In the study, published Tuesday by the New England Journal of Medicine, researchers found that the hundreds of gay men randomly assigned to take the drugs were 44 percent less likely to get infected than the equal number assigned to take a placebo.
But when only the men whose blood tests showed they had taken their pill faithfully every day were considered, the pill was more than 90 percent effective, said Dr. Anthony S. Fauci, head of the division of the National Institutes of Health, which paid for the study along with the Bill and Melinda Gates Foundation.
“That’s huge,” Dr. Fauci said. “That says it all for me.”
If the results stick, this could be a milestone in the fight against HIV/AIDS. Let us hope this is a genuine advance and not another test tube tease.
On a related note, Sean Strub has written an interesting article on the POZ magazine blog about how some people are taking a dose of HIV meds right after sex if they think they may have been exposed to the virus. Like all of Sean’s work, it is well-researched, thought provoking and well worth the read. Here is a snipet:
I enjoy speaking on college campuses.
No matter the main topic of my talk, I always mention post-exposure prophylaxis (PEP), the highly effective strategy for avoiding HIV transmission after one has been potentially exposed to HIV through sexual contact or a shared needle. The topic is invariably new to the students; only rarely are any of them familiar with PEP.
PEP has long been standard practice for healthcare workers after they get accidentally stuck with a needle. If an employee at an AIDS service organization, hospital or clinic gets a needle stick, they are put on a 28 day course of anti-retrovirals within minutes.
A quick response is important; the sooner to the point of exposure PEP is commenced, the more likely it is to prevent infection. After two or three days, it is vastly less effective.
But in a condom breaks or someone does something they quickly regret, it is difficult to access PEP even if one knows about its efficacy.
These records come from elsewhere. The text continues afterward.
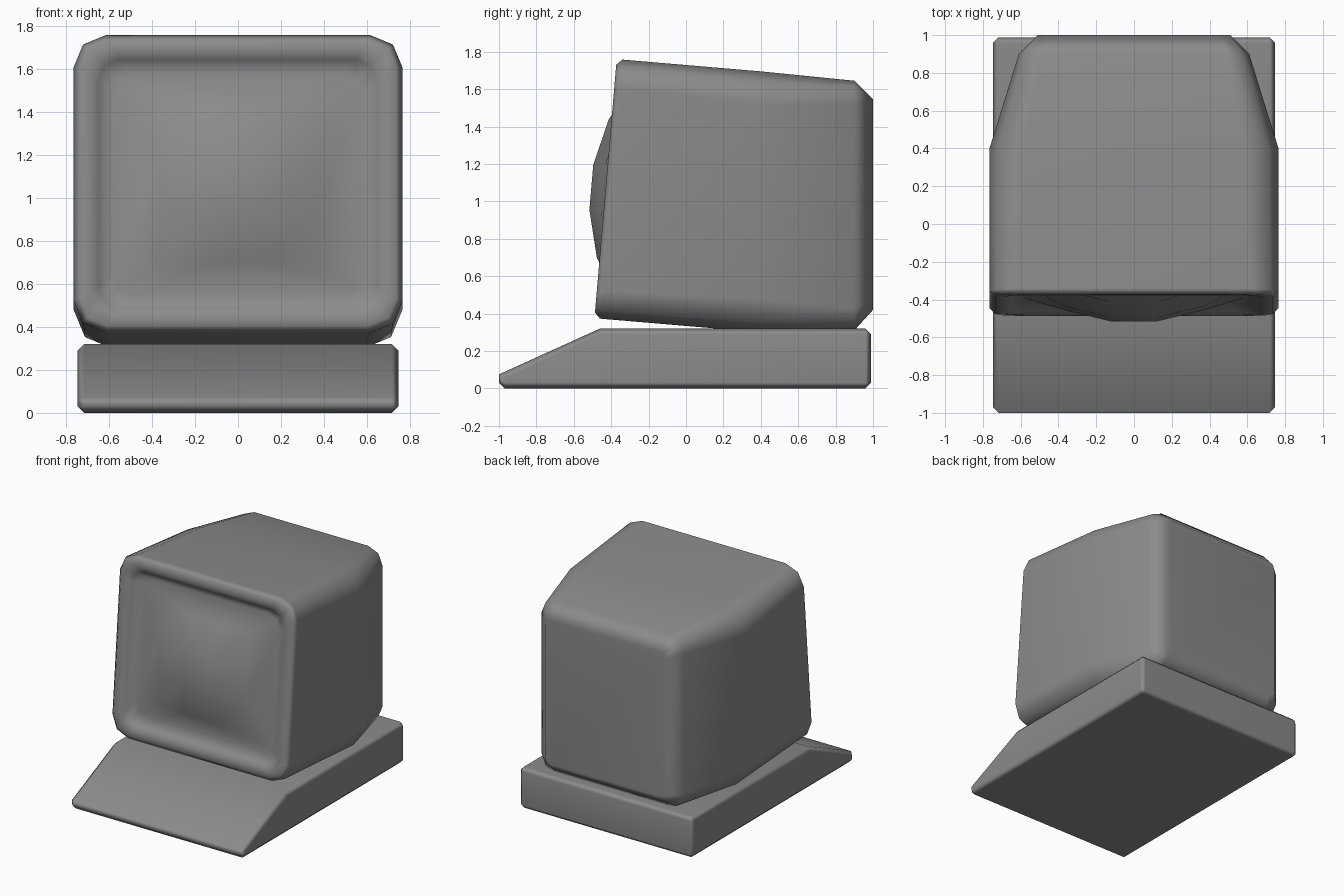
import bpy, bmesh, math
from mathutils import Vector

if "Cube" in bpy.data.objects:
    bpy.data.objects.remove(bpy.data.objects["Cube"])

TILT = math.radians(4.9)
FACE = Vector((0, -0.43, 1.068))                      # centre of the tilted front
UP = Vector((0, math.sin(TILT), math.cos(TILT)))
OUT = Vector((0, -math.cos(TILT), math.sin(TILT)))
Z = Vector((0, 0, 1))

grey = bpy.data.materials.new("dark_grey")
grey.diffuse_color = (0.26, 0.26, 0.26, 1)
grey.use_nodes = True
grey.node_tree.nodes["Principled BSDF"].inputs["Base Color"].default_value = grey.diffuse_color


def finish(name, bm, angle):
    bmesh.ops.recalc_face_normals(bm, faces=bm.faces)
    mesh = bpy.data.meshes.new(name)
    bm.to_mesh(mesh)
    bm.free()
    mesh.materials.append(grey)
    ob = bpy.data.objects.new(name, mesh)
    bpy.context.collection.objects.link(ob)
    bpy.ops.object.select_all(action='DESELECT')
    bpy.context.view_layer.objects.active = ob
    ob.select_set(True)
    bpy.ops.object.shade_smooth_by_angle(angle=math.radians(angle))
    ob.modifiers.new("flat_panels", 'WEIGHTED_NORMAL').keep_sharp = True


def ring(bm, centre, up, half_w, half_h, r):
    """Rounded rectangle with two-segment corners."""
    verts = []
    for k, (sx, sz) in enumerate([(1, 1), (-1, 1), (-1, -1), (1, -1)]):
        for j in range(3):
            a = math.radians(90 * k + 45 * j)
            x = sx * (half_w - r) + r * math.cos(a)
            v = sz * (half_h - r) + r * math.sin(a)
            verts.append(bm.verts.new(centre + Vector((x, 0, 0)) + up * v))
    return verts


bm = bmesh.new()

# bulging screen: 4 x 4 points, whose border continues into the recess
steps = [-0.37, -0.12, 0.12, 0.37]
grid = [[bm.verts.new(FACE + Vector((x, 0, 0)) + UP * v
                      + OUT * (0.091 - 0.5 * (x * x + v * v)))
         for x in steps] for v in steps]
for i in range(3):
    for j in range(3):
        bm.faces.new((grid[i][j], grid[i][j + 1], grid[i + 1][j + 1], grid[i + 1][j]))
border = [grid[i][3] for i in (2, 3)] + [grid[3][j] for j in (2, 1, 0)]
border += [grid[i][0] for i in (2, 1, 0)] + [grid[0][j] for j in (1, 2, 3)] + [grid[1][3]]

# monitor housing: recess, lip, tilted front, tapered back
rings = [border] + [ring(bm, FACE + OUT * d, UP, w, h, r) for d, w, h, r in [
    (-0.075, 0.58, 0.52, 0.10),
    (-0.02, 0.65, 0.58, 0.10),
    (0.0, 0.685, 0.615, 0.11),
    (0.0, 0.735, 0.665, 0.13),
    (-0.03, 0.765, 0.695, 0.15)]]
for y, w, low, top, r in [(0.4, 0.765, 0.30, 1.695, 0.18),
                          (0.9, 0.61, 0.31, 1.645, 0.12),
                          (1.0, 0.51, 0.42, 1.545, 0.05)]:
    rings.append(ring(bm, Vector((0, y, (low + top) / 2)), Z, w, (top - low) / 2, r))
for a, b in zip(rings, rings[1:]):
    for i in range(12):
        j = (i + 1) % 12
        bm.faces.new((a[i], a[j], b[j], b[i]))
bm.faces.new(rings[-1])
finish("monitor_housing", bm, 75)

# wedge-fronted base with chamfered edges
bm = bmesh.new()
profile = [(-1, 0), (0.988, 0), (0.988, 0.32), (-0.46, 0.32), (-1, 0.075)]
left, right = ([bm.verts.new((x, y, z)) for y, z in profile] for x in (-0.747, 0.747))
bm.faces.new(left)
bm.faces.new(right)
for i in range(5):
    j = (i + 1) % 5
    bm.faces.new((left[i], left[j], right[j], right[i]))
bmesh.ops.recalc_face_normals(bm, faces=bm.faces)
edges = [e for e in bm.edges if e.calc_face_angle() > math.radians(30)
         and not all(v.co.y < -0.99 and v.co.z > 0.05 for v in e.verts)]
bmesh.ops.bevel(bm, geom=edges, offset=0.03, segments=1, affect='EDGES')
finish("base", bm, 75)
Why are there not PEP hotlines or delivery services to provide information and treatment when it is needed, when it can still prevent an infection?
What Sean is saying makes a lot of sense.